When it came time to decide between three job offers, Blevins took a risk and followed her heart to Martinsville, Va. She chose the position that was, in her words, “least likely to become a reality,” but it was the one that best fulfilled her passion for bringing higher education to rural and underserved areas.
Her gamble to join the New College Planning Commission definitely paid off. “This experience is something I wouldn’t have gained anywhere else,” she insists.
She joined the planning commission because New College Institute didn’t yet exist. “I was very attracted to the opportunity to help build something from the ground up,” she says. “I've been able to work on every aspect of creating the organization, from political to financial to educational and everything in between, including facilities and parking!”
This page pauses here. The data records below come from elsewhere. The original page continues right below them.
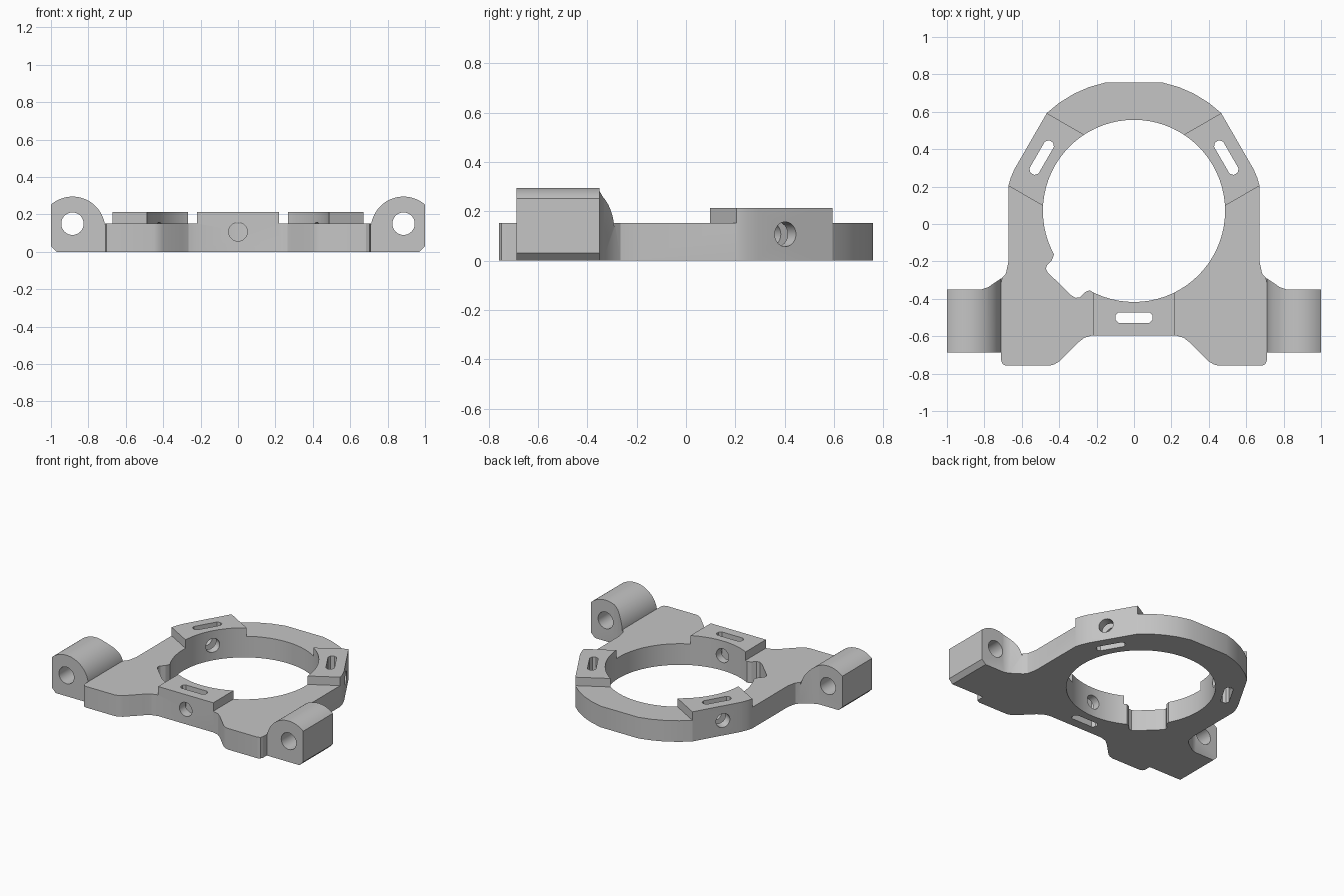
import bpy, bmesh
from math import cos, sin, pi, radians
from mathutils import Matrix, Vector

cube = bpy.data.objects.get("Cube")
if cube:
    bpy.data.objects.remove(cube, do_unlink=True)

grey = bpy.data.materials.new("plain_grey")
grey.use_nodes = True
grey.diffuse_color = (0.56, 0.56, 0.56, 1)
grey.node_tree.nodes["Principled BSDF"].inputs["Base Color"].default_value = (0.56, 0.56, 0.56, 1)

CENTRE = Vector((0, 0.07, 0))
PAD_TURNS = (0, 120, 240)


def prism(name, points, low, high, matrix=Matrix()):
    """Extrude a flat profile from low to high, then place it."""
    bm = bmesh.new()
    face = bm.faces.new([bm.verts.new((x, y, low)) for x, y in points])
    grown = bmesh.ops.extrude_face_region(bm, geom=[face])["geom"]
    bmesh.ops.translate(bm, vec=(0, 0, high - low),
                        verts=[v for v in grown if isinstance(v, bmesh.types.BMVert)])
    bm.normal_update()
    bmesh.ops.recalc_face_normals(bm, faces=bm.faces)
    bm.transform(matrix)
    bm.normal_update()
    mesh = bpy.data.meshes.new(name)
    bm.to_mesh(mesh)
    bm.free()
    mesh.materials.append(grey)
    obj = bpy.data.objects.new(name, mesh)
    bpy.context.collection.objects.link(obj)
    return obj


def combine(target, tool, operation):
    """Apply a boolean and remove the tool."""
    mod = target.modifiers.new("combine", "BOOLEAN")
    mod.operation, mod.solver, mod.object = operation, "EXACT", tool
    bpy.context.view_layer.objects.active = target
    bpy.ops.object.modifier_apply(modifier=mod.name)
    bpy.data.objects.remove(tool, do_unlink=True)


def arc(x, y, radius, start, end, count):
    angles = [radians(start + (end - start) * i / count) for i in range(count + 1)]
    return [(x + radius * cos(a), y + radius * sin(a)) for a in angles]


def circle(x, y, radius, count):
    return arc(x, y, radius, 0, 360, count)[:-1]


def around(degrees):
    return Matrix.Translation(CENTRE) @ Matrix.Rotation(radians(degrees), 4, "Z")


# Plate outline, mirrored from its +x half
half = [(0.15, 0.757), (0.24, 0.732), (0.32, 0.697), (0.40, 0.648), (0.466, 0.593),
        (0.495, 0.543), (0.64, 0.292), (0.66, 0.245), (0.671, 0.205), (0.671, -0.20),
        (0.685, -0.265), (0.705, -0.287), (0.71, -0.31), (0.71, -0.73), (0.703, -0.748),
        (0.685, -0.757), (0.45, -0.757), (0.425, -0.75), (0.40, -0.735), (0.30, -0.635),
        (0.265, -0.608), (0.22, -0.595)]
outline = half + [(-x, y) for x, y in reversed(half)]
bracket = prism("mounting_bracket", outline, 0, 0.213)

# Lower the plate between the three raised pads
land = [(0.063, 0.29), (1.622, 1.19), (-1.622, 1.19), (-0.063, 0.29)]
for turn in PAD_TURNS:
    combine(bracket, prism("land_cutter", land, 0.152, 1, around(turn)), "DIFFERENCE")

# Hinge lugs, with a curved fillet into the plate
lug_profile = ([(0.66, 0), (0.97, 0), (1, 0.03)]
               + arc(0.885, 0.12, 0.175, 48.9, 173.4, 24) + [(0.66, 0.14)])
footprint = [(0.66, -0.687), (1.1, -0.687), (1.1, -0.35), (0.815, -0.35),
             (0.78, -0.338), (0.705, -0.287), (0.66, -0.287)]
upright = Matrix.Rotation(pi / 2, 4, "X")
for side in (1, -1):
    lug = prism("hinge_lug", [(side * x, z) for x, z in lug_profile], 0.2, 0.8, upright)
    foot = prism("lug_footprint", [(side * x, y) for x, y in footprint], -1, 1)
    combine(lug, foot, "INTERSECT")
    combine(bracket, lug, "UNION")
    pin_hole = prism("pin_hole", circle(side * 0.885, 0.15, 0.06, 32), 0.2, 0.9, upright)
    combine(bracket, pin_hole, "DIFFERENCE")

# Central bore and its corner notch
combine(bracket, prism("bore", circle(0, CENTRE.y, 0.487, 72), -1, 1), "DIFFERENCE")
notch = [(-0.2, -0.1), (-0.425, -0.15), (-0.432, -0.175), (-0.44, -0.195), (-0.465, -0.22),
         (-0.471, -0.238), (-0.463, -0.257), (-0.335, -0.382), (-0.312, -0.395),
         (-0.288, -0.392), (-0.265, -0.367), (-0.245, -0.357), (-0.215, -0.35)]
combine(bracket, prism("notch", notch, -1, 1), "DIFFERENCE")

# Slot and radial screw hole through every pad
slot = [(0.1, 0.012), (0.083, 0.028), (-0.083, 0.028), (-0.1, 0.012),
        (-0.1, -0.012), (-0.083, -0.028), (0.083, -0.028), (0.1, -0.012)]
slot = [(x, y - 0.57) for x, y in slot]
for turn in PAD_TURNS:
    combine(bracket, prism("slot", slot, -1, 1, around(turn)), "DIFFERENCE")
    screw_hole = prism("screw_hole", circle(0, 0.107, 0.05, 24), 0.3, 0.8,
                       around(turn) @ upright)
    combine(bracket, screw_hole, "DIFFERENCE")

# Smooth the curved walls and keep the edges crisp
bpy.ops.object.select_all(action="DESELECT")
bracket.select_set(True)
bpy.context.view_layer.objects.active = bracket
bpy.ops.object.shade_smooth_by_angle(angle=radians(20))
NCI is a state-funded educational entity that provides access to bachelor's degree completion programs, master's degrees, teacher endorsement programs, teacher recertification courses, and more through partnerships with colleges and universities—including U.Va. It was established to address southern Virginia’s historically low rate of college attendance, which is primarily due to financial and geographic barriers. The closest public four-year universities are more than two hours driving distance from most area residents.
“I was very attracted to the opportunity to help build something from the ground up,”
A first-generation college graduate herself, Blevins is the associate director of NCI, which was officially established in 2006. Under the leadership of executive director Barry Dorsey (Ed.D. ’80 Higher Ed), she wears many hats, as does everyone on the small staff, she says. Her responsibilities include preparing institutional reports, collaborating with educational partners, working with state legislators, conducting public relations, developing institutional policy, and writing grants.
Blevins gives credit to the Curry School for preparing her for a position in which she is required to fill such a variety of roles. “The faculty members at Curry always gave us real-world examples and practical experience,” she says. Two of her favorite courses were Finance, taught by David Breneman and Peg Miller, and Management and Planning, taught by professor Alton Taylor, now retired.
“The faculty also gave me access to people and individuals that are critical to where and who I am,” she adds. For example, Miller brought in Gordon Davies, former director of SCHEV, and suggested that Blevins work with him on a multistate educational policy audit. “Gordon became a mentor to me and I seek his wisdom often,” Blevins says. In addition, Taylor linked her up with Tod Massa, Policy Research and Data Warehousing Director at SCHEV, whom Blevins continues to work with regularly.
Blevins says her work at NCI is a labor of love, and she is happy with her decision to take a little risk. “I know that the work I do makes a difference every day.”
by Lynn Bell